Content People Are Wasteful

Why we should spend more time reusing what we've made

Content creators, especially in the audio space, are hugely wasteful individuals. They spend all this time preparing, then executing, interesting, thoughtful or entertaining content and then after it’s been broadcast or downloaded, just move on to the next thing.

Content rarely gets repeated, re-contextualised or even archived. Indeed most never even sees the pixels of a Tweet or Facebook post. It is sent out into the great beyond never to be seen (or heard) again.

What a waste of time and effort.

In radio, we often obsess with whole station weekly reach - 6.3m tuning into the Capital network each week - but only 1.4% of them hear a great interview with a pop star at 8.45pm on Jimmy’s evening show. On something like Scala, their My Life in Music interview series on a Sunday night has an average of less than 8k people tuning in during each 15minute period.

The audio content creator seems tuned to getting it out, and then getting on to the next thing, with catch-up being the catch-all excuse. “Oh, if you missed it, listen again on the website etc…”

If it was worth putting out once, surely it’s worth re-using again?

I think there’s the potential for a lot of re-invention around re-use. I like how the Answer Me This podcast has been going so long that there’s a new episode every month, but mid-month there’s one from the archives, re-contextualised with a new intro. I’m sure it’s good for the ad revenue, reminds people they can buy access to their full archive as well as giving new fans some joy, based on old stuff they probably haven’t heard.

Radio 1’s Spin Offs

Radio 1’s online spin off channels - Radio 1 Dance and Radio 1 Relax - are repeating existing material from the main Radio 1 and other BBC radio programmes and re-curating them on new channels.

Generally I think this is a great idea.

In the modern world, listeners want a one-touch shortcut to satisfaction. Pressing the ‘Radio 1 Relax’ button is easier than ferreting about on BBC Sounds to work out which the chill-out shows are.

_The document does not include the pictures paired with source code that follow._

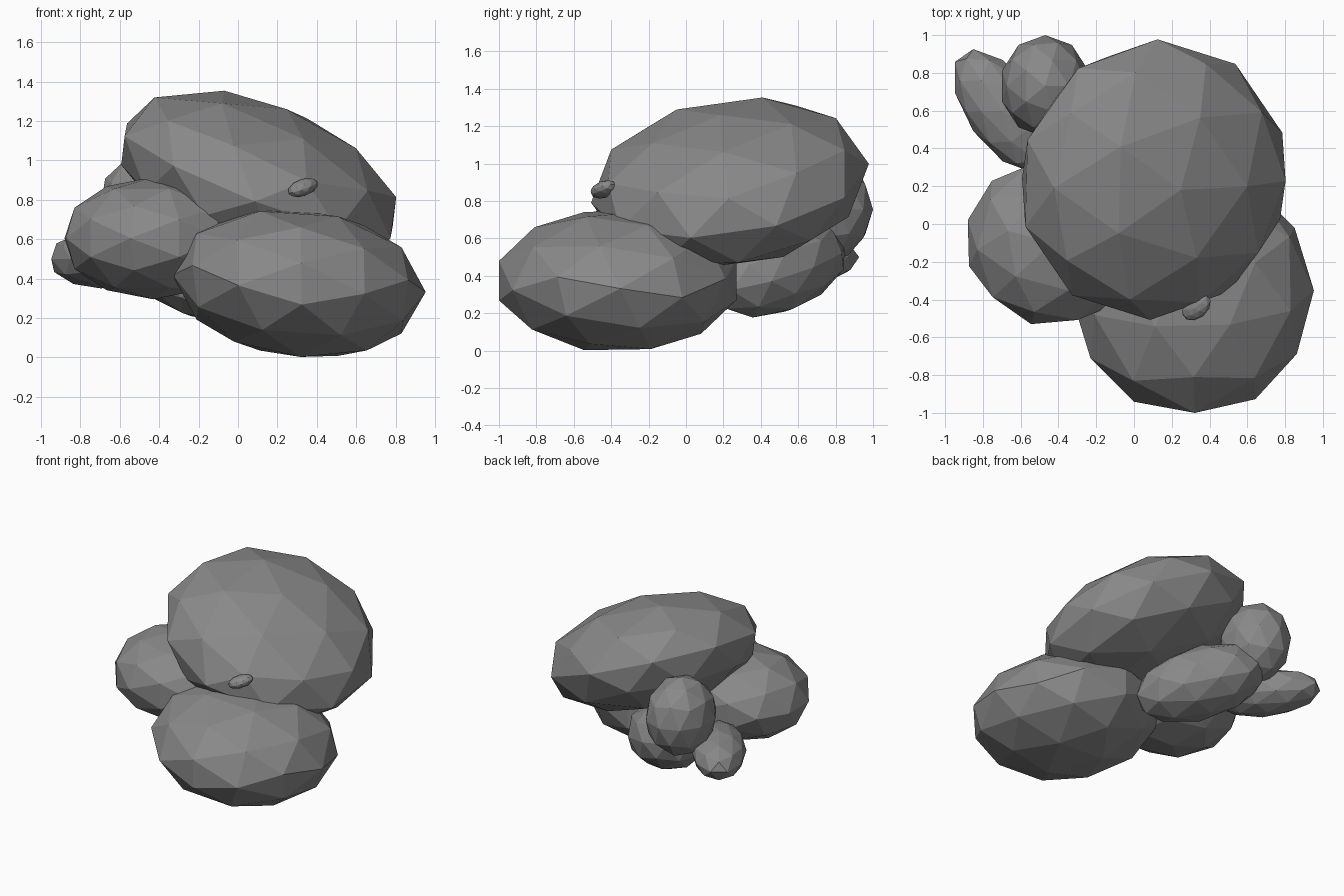
import bpy
import math
from mathutils import Vector, Matrix

if "Cube" in bpy.data.objects:
    bpy.data.objects.remove(bpy.data.objects["Cube"])

# Dark stone
stone = bpy.data.materials.new("dark_stone")
stone.diffuse_color = (0.25, 0.25, 0.25, 1)
stone.use_nodes = True
stone.node_tree.nodes["Principled BSDF"].inputs["Base Color"].default_value = stone.diffuse_color


def rock(name, centre, radii, lean=(0, 0), yaw=0, facets=(0, 0)):
    """Faceted boulder: squashed icosphere, turned by yaw, its up axis leaning in x and y.
    facets = (x, y) degrees the facet pattern is rolled before squashing."""
    bpy.ops.mesh.primitive_ico_sphere_add(subdivisions=2, radius=1)
    ob = bpy.context.object
    ob.name = name
    rx, ry = (math.radians(a) for a in facets)
    roll = Matrix.Rotation(rx, 4, 'X') @ Matrix.Rotation(ry, 4, 'Y')
    up = Vector((lean[0], lean[1], 1)).normalized()
    tilt = Vector((0, 0, 1)).rotation_difference(up).to_matrix().to_4x4()
    turn = Matrix.Rotation(math.radians(yaw), 4, 'Z')
    ob.data.transform(tilt @ turn @ Matrix.Diagonal((*radii, 1)) @ roll)
    ob.location = centre
    ob.data.materials.append(stone)
    return ob


# Large slabs of the pile
rock("top_boulder", (0.105, 0.235, 0.895), (0.76, 0.75, 0.395), (0.39, -0.15))
rock("front_boulder", (0.31, -0.365, 0.375), (0.645, 0.66, 0.385), (0.11, 0.0),
     facets=(-15.86, -36))
rock("left_boulder", (-0.43, -0.10, 0.605), (0.466, 0.445, 0.31), yaw=-15,
     facets=(0, -31.72))
rock("under_boulder", (-0.19, 0.485, 0.445), (0.47, 0.28, 0.245), (0.2, -0.2), yaw=135)

# Smaller stones at the back left
rock("back_stone", (-0.47, 0.73, 0.755), (0.24, 0.27, 0.29))
rock("back_left_stone", (-0.695, 0.60, 0.50), (0.375, 0.19, 0.15), yaw=125)

# Pebble resting on the front
rock("pebble", (0.33, -0.44, 0.862), (0.09, 0.06, 0.043), (-0.3, -0.15), yaw=38)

I’m a much bigger fan of what they’ve done with Relax, than they have with Dance.

With Relax they’ve created a really interesting environment of soundscapes, mixes and wellness material taken from Radio 1, 1Xtra and 6Music. It’s a different sounding service to commercial chill outlets and chimes well with young audience requirements. The Head of Radio 1, Aled Haydn Jones, talked more about it on Feedback, a few weeks ago.

Oddly, with Dance, it’s much more commercially driven with mainstream dance shows created and broadcast at off-peak times on Radio 1 so they can get them onto Radio 1 Dance in the daytime. I think it’s a big shame that the specialist shows they broadcast are in the evening times, not dissimilar to their first outings on Radio 1. This means they end up with mostly mainstream programmes competing with commercial dance stations. It would have been much more interesting, and surely more of a market gap, to put the specialist shows on in the daytime. Plus what a way to introduce people to all that good material they might be unfamiliar with.

Anyway - the value of re-contextualising existing material is a good one. Providing new routes into quality material is efficient and potentially audience pleasing.

Perhaps Radio 4 should create a Radio 4 People station. Just looking at Friday’s output - shows like Desert Island Discs, The Last Word, Meeting Myself Coming Back - could all be scheduled and linked together to provide a new entry point to R4 by listeners put off by all the news and drama, but who love speech content.

Of course, re-using material doesn’t have to be linear. Radio 4 could go in a different direction, a searchable archive of every Today interview, tagged up with topics, showing when politicians views magically changed. How many times is there a Tweet, usually from Peter Stefanovic, decrying the BBC for not doing something, or asking something? What better way to stem a wayward discussion, than someone being able to point him at the interview, or clip it themselves and retweet. What would be more public service than an easily usable archive which other media could use in their own material, linking back to the BBC.

Maybe we should reduce, re-use and recycle the content that we make and spend more time making sure enough people hear it. Perhaps there should be a rule that you’re not allowed to create any new content until double the number that heard it the first time have listened. Just think of the innovation that type of restriction would encourage!